Susannah Hunnewell interviews Michel Houellebecq, France’s controversial literary icon, for The Paris Review’s “The Art of Fiction” series: “There is a need for intensity. From time to time, you have to forsake harmony. You even have to forsake truth. You have to, when you need to, energetically embrace excessive things.”
Though excellent fiction has been staged in restaurants (Richard Russo’s Empire Falls comes to mind, as well as YA novel Hope was Here), I have to admit Rebecca Makkai at Ploughshares has a point that dining-in-public scenes are getting a bit old. “All the unfolding of napkins and poking at the French fries… it’s filler.”
“My wife likes to drive. I like to read aloud. So, she takes me places, and I take her places. It’s a match made in heaven — or at least in a Honda.” In honor of World Read Aloud Day, book critic Ron Charles writes about his love of reading out loud for the Washington Post. Pair with: an essay about the importance of reading aloud as adults.

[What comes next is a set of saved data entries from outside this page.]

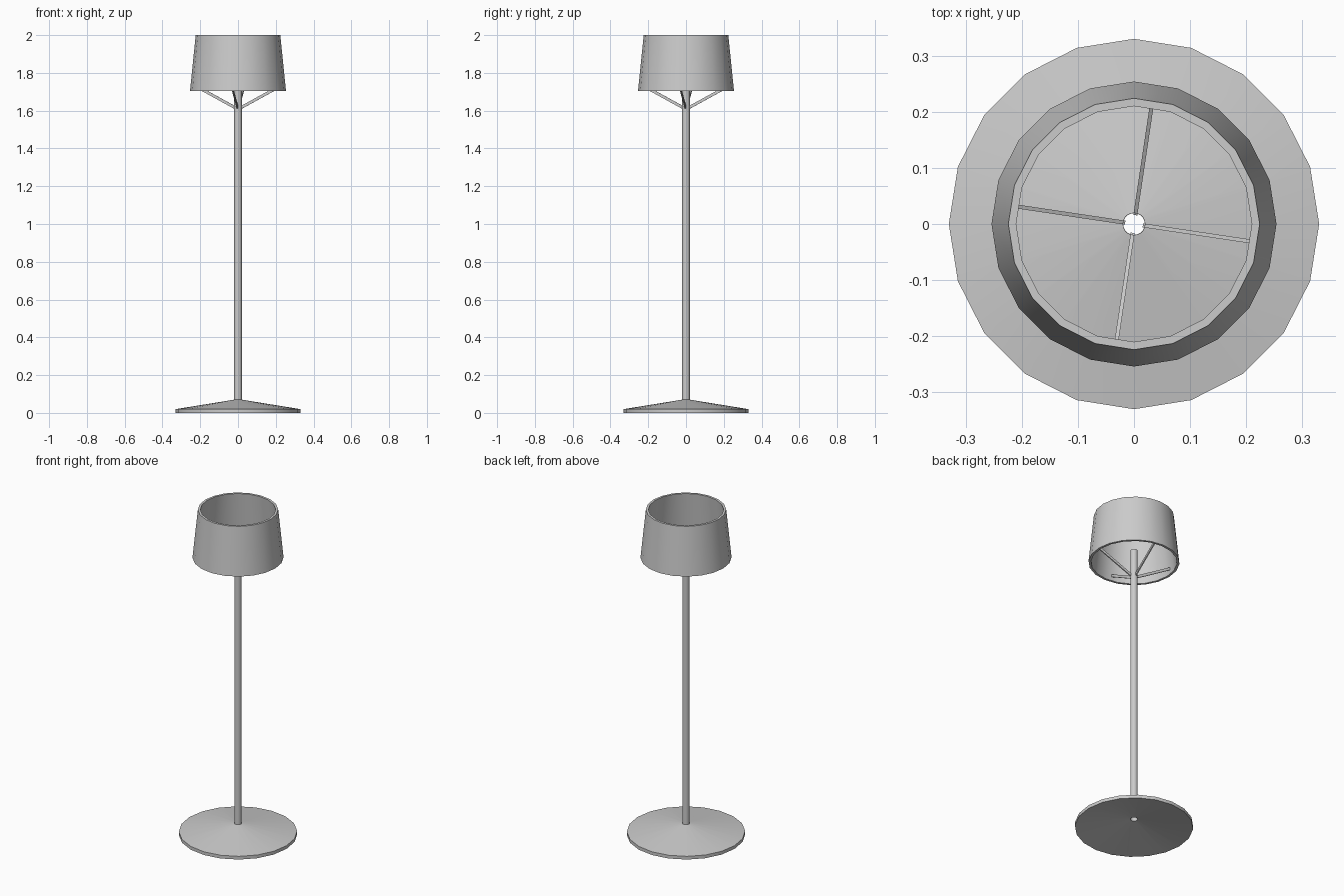
import bpy, bmesh, math
from mathutils import Matrix, Vector

if "Cube" in bpy.data.objects:
    bpy.data.objects.remove(bpy.data.objects["Cube"])

SIDES = 20


def finish(name, bm, smooth=True):
    bmesh.ops.recalc_face_normals(bm, faces=bm.faces[:])
    mesh = bpy.data.meshes.new(name)
    bm.to_mesh(mesh)
    bm.free()
    obj = bpy.data.objects.new(name, mesh)
    bpy.context.collection.objects.link(obj)
    if smooth:
        bpy.ops.object.select_all(action='DESELECT')
        obj.select_set(True)
        bpy.context.view_layer.objects.active = obj
        bpy.ops.object.shade_smooth_by_angle(angle=math.radians(30))
    return obj


def lathe(name, profile):
    """Revolve a closed (radius, z) profile around the z axis."""
    bm = bmesh.new()
    rings = []
    for i in range(SIDES):
        a = 2 * math.pi * i / SIDES
        rings.append([bm.verts.new((r * math.cos(a), r * math.sin(a), z))
                      for r, z in profile])
    n = len(profile)
    for i in range(SIDES):
        p, q = rings[i], rings[(i + 1) % SIDES]
        for j in range(n):
            k = (j + 1) % n
            bm.faces.new((p[j], q[j], q[k], p[k]))
    return finish(name, bm)


# Low conical foot, hollow underneath, with a hole for the pole
lathe("base", [(0.02, 0.052), (0.33, 0.0), (0.33, 0.02), (0.02, 0.07)])

# Hollow pole, open at both ends
lathe("pole", [(0.0205, 0.055), (0.0205, 1.78), (0.0195, 1.78), (0.0195, 0.055)])

# Tapered open shade with wall thickness
lathe("shade", [(0.254, 1.705), (0.224, 2.0), (0.21, 2.0), (0.24, 1.705)])

# Four flat struts rising from the pole to the inside of the shade
start, end = Vector((0.0195, 0, 1.618)), Vector((0.238, 0, 1.737))
span = end - start
tilt = -math.atan2(span.z, span.x)
for i in range(4):
    bm = bmesh.new()
    bmesh.ops.create_cube(bm, size=1)
    bm.transform(Matrix.Rotation(math.radians(-8.5 + 90 * i), 4, 'Z')
                 @ Matrix.Translation((start + end) / 2)
                 @ Matrix.Rotation(tilt, 4, 'Y')
                 @ Matrix.Diagonal((span.length, 0.007, 0.015, 1)))
    finish(f"shade_strut_{i + 1}", bm, smooth=False)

Tom Wolfe’s next book will be a “nonfiction account of the animal/human speech divide,” reports Sarah Weinman. Presumably this effort – entitled The Kingdom of Speech – will be based on the author’s “Human Beast” lecture from 2006. (A lecture he went on to explicate in a 2008 interview with SF Gate.) Hopefully the Great White Suit’s return to straight nonfiction will prove more successful than his attempt at fictionalizing Miami last year.